Required action: Each line of the data below that holds the word "length" is to be reported in full.

*** Data listing ***

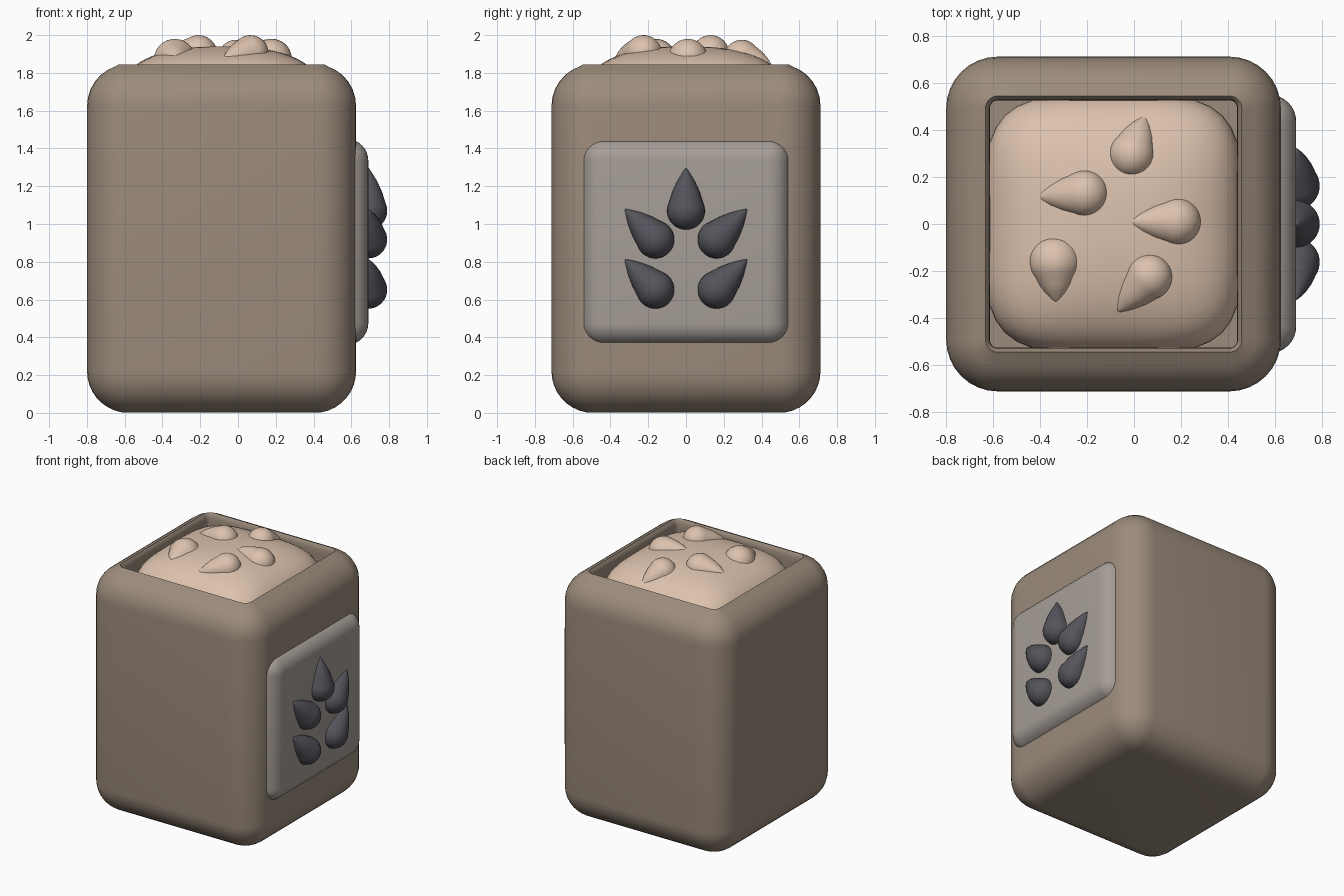
import bpy, bmesh, math
from mathutils import Vector

if "Cube" in bpy.data.objects:
    bpy.data.objects.remove(bpy.data.objects["Cube"])


def material(name, rgb):
    m = bpy.data.materials.new(name)
    m.diffuse_color = (*rgb, 1)
    m.use_nodes = True
    m.node_tree.nodes["Principled BSDF"].inputs["Base Color"].default_value = m.diffuse_color
    return m


CLOTH = material("sack_cloth", (0.33, 0.26, 0.20))
FLOUR = material("filling", (0.72, 0.54, 0.42))
LABEL = material("label_grey", (0.38, 0.34, 0.31))
DARK = material("dark_seed", (0.09, 0.088, 0.105))


def finish(bm, name, mat, angle=40):
    bmesh.ops.recalc_face_normals(bm, faces=bm.faces)
    me = bpy.data.meshes.new(name)
    bm.to_mesh(me)
    bm.free()
    ob = bpy.data.objects.new(name, me)
    bpy.context.collection.objects.link(ob)
    me.materials.append(mat)
    bpy.ops.object.select_all(action='DESELECT')
    ob.select_set(True)
    bpy.context.view_layer.objects.active = ob
    bpy.ops.object.shade_smooth_by_angle(angle=math.radians(angle))
    return ob


def loft(bm, rings):
    """Bridge closed rings of points and cap both ends."""
    vs = [[bm.verts.new(p) for p in ring] for ring in rings]
    n = len(vs[0])
    for a, b in zip(vs, vs[1:]):
        for i in range(n):
            bm.faces.new((a[i], a[(i + 1) % n], b[(i + 1) % n], b[i]))
    bm.faces.new(vs[0][::-1])
    bm.faces.new(vs[-1])


# Sack: rounded box lofted up the outside, over the rim and down into the opening
CX, HX, HY, H, R = -0.087, 0.712, 0.712, 1.846, 0.22


def rounded_rect(inset, z, seg=8):
    r = max(R - inset, 0.03)
    pts = []
    for q, (sx, sy) in enumerate(((1, 1), (-1, 1), (-1, -1), (1, -1))):
        for k in range(seg + 1):
            a = (q + k / seg) * math.pi / 2
            pts.append((CX + sx * (HX - inset - r) + r * math.cos(a),
                        sy * (HY - inset - r) + r * math.sin(a), z))
    return pts


profile = []
for k in range(1, 10):
    a = math.pi / 2 * k / 9
    profile.append((R - R * math.sin(a), R - R * math.cos(a)))
for k in range(0, 7):
    a = math.radians(k * 12)
    profile.append((R - R * math.cos(a), H - R + R * math.sin(a)))
profile += [(0.167, H - 0.001), (0.178, H - 0.012), (0.184, H - 0.035),
            (0.186, H - 0.07), (0.186, 1.5)]
bm = bmesh.new()
loft(bm, [rounded_rect(0.19, 0.002)] + [rounded_rect(i, z) for i, z in profile])
finish(bm, "sack", CLOTH)

# Filling: squarish cushion bulging out of the opening
A, N, P, TOP, DH = 0.55, 4, 2.5, 1.94, 0.306


def dome_z(x, y):
    t = (abs((x - CX) / A) ** N + abs(y / A) ** N) ** (1 / N)
    return TOP - DH + DH * max(0, 1 - t ** P) ** (1 / P)


bm = bmesh.new()
rings = []
for j in range(17):
    t = math.sin(math.pi / 2 * (1 - j / 17))
    h = max(0, 1 - t ** P) ** (1 / P)
    ring = []
    for i in range(64):
        a = math.tau * i / 64
        c, s = math.cos(a), math.sin(a)
        # blend from round centre to squarish edge
        n = 2 + (N - 2) * min(1, t * 1.2)
        k = A * t / (abs(c) ** n + abs(s) ** n) ** (1 / n)
        ring.append((CX + k * c, k * s, TOP - DH + DH * h))
    rings.append(ring)
loft(bm, [[(x, y, 1.5) for x, y, z in rings[0]]] + rings)
finish(bm, "filling", FLOUR, 60)

# Label plate on the right side
bm = bmesh.new()
bmesh.ops.create_cube(bm, size=1)
for v in bm.verts:
    v.co = Vector((0.565 + 0.25 * v.co.x, 1.10 * v.co.y, 0.905 + 1.09 * v.co.z))
bmesh.ops.bevel(bm, geom=bm.edges[:], offset=0.115, segments=8, profile=0.5,
                affect='EDGES')
finish(bm, "label_plate", LABEL)


# Seeds: ball with a cone tangent to it, from centre to tip
def seed(name, centre, tip, r, mat):
    centre, tip = Vector(centre), Vector(tip)
    length = (tip - centre).length
    rot = Vector((0, 0, 1)).rotation_difference(tip - centre)
    end = math.pi - math.acos(r / length)
    prof = [(r * math.sin(end * k / 14), -r * math.cos(end * k / 14))
            for k in range(1, 15)]
    r0, z0 = prof[-1]
    for f in (0.3, 0.6, 0.85, 0.98):
        prof.append((r0 * (1 - f) + 0.012 * math.sin(math.pi * f),
                     z0 + (length - z0) * f))
    bm = bmesh.new()
    loft(bm, [[centre + rot @ Vector((q * math.cos(math.tau * i / 28),
                                      q * math.sin(math.tau * i / 28), z))
               for i in range(28)] for q, z in prof])
    finish(bm, name, mat, 60)


# Dark seed emblem, mirrored pairs plus a top one
PX = 0.69
seed("label_seed_top", (PX, 0, 1.07), (PX, 0, 1.30), 0.10, DARK)
for s in (-1, 1):
    for row, z in (("upper", 0.918), ("lower", 0.652)):
        seed(f"label_seed_{row}", (PX, s * 0.162, z),
             (PX, s * 0.325, z + 0.163), 0.10, DARK)

# Seeds scattered on the filling: centre x, y, tip x, y, radius, top height
for k, (x, y, tx, ty, r, top) in enumerate((
        (-0.01, 0.295, 0.05, 0.465, 0.097, 1.975),
        (-0.21, 0.13, -0.42, 0.115, 0.10, 2.00),
        (0.18, 0.01, -0.03, 0.01, 0.104, 1.98),
        (-0.335, -0.16, -0.33, -0.34, 0.11, 1.98),
        (0.065, -0.225, -0.08, -0.38, 0.097, 2.00))):
    seed(f"filling_seed_{k + 1}", (x, y, top - r),
         (tx, ty, dome_z(tx, ty) - 0.01), r, FLOUR)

*** End of Data listing ***

Solved exercise:
    length = (tip - centre).length
    end = math.pi - math.acos(r / length)
                     z0 + (length - z0) * f))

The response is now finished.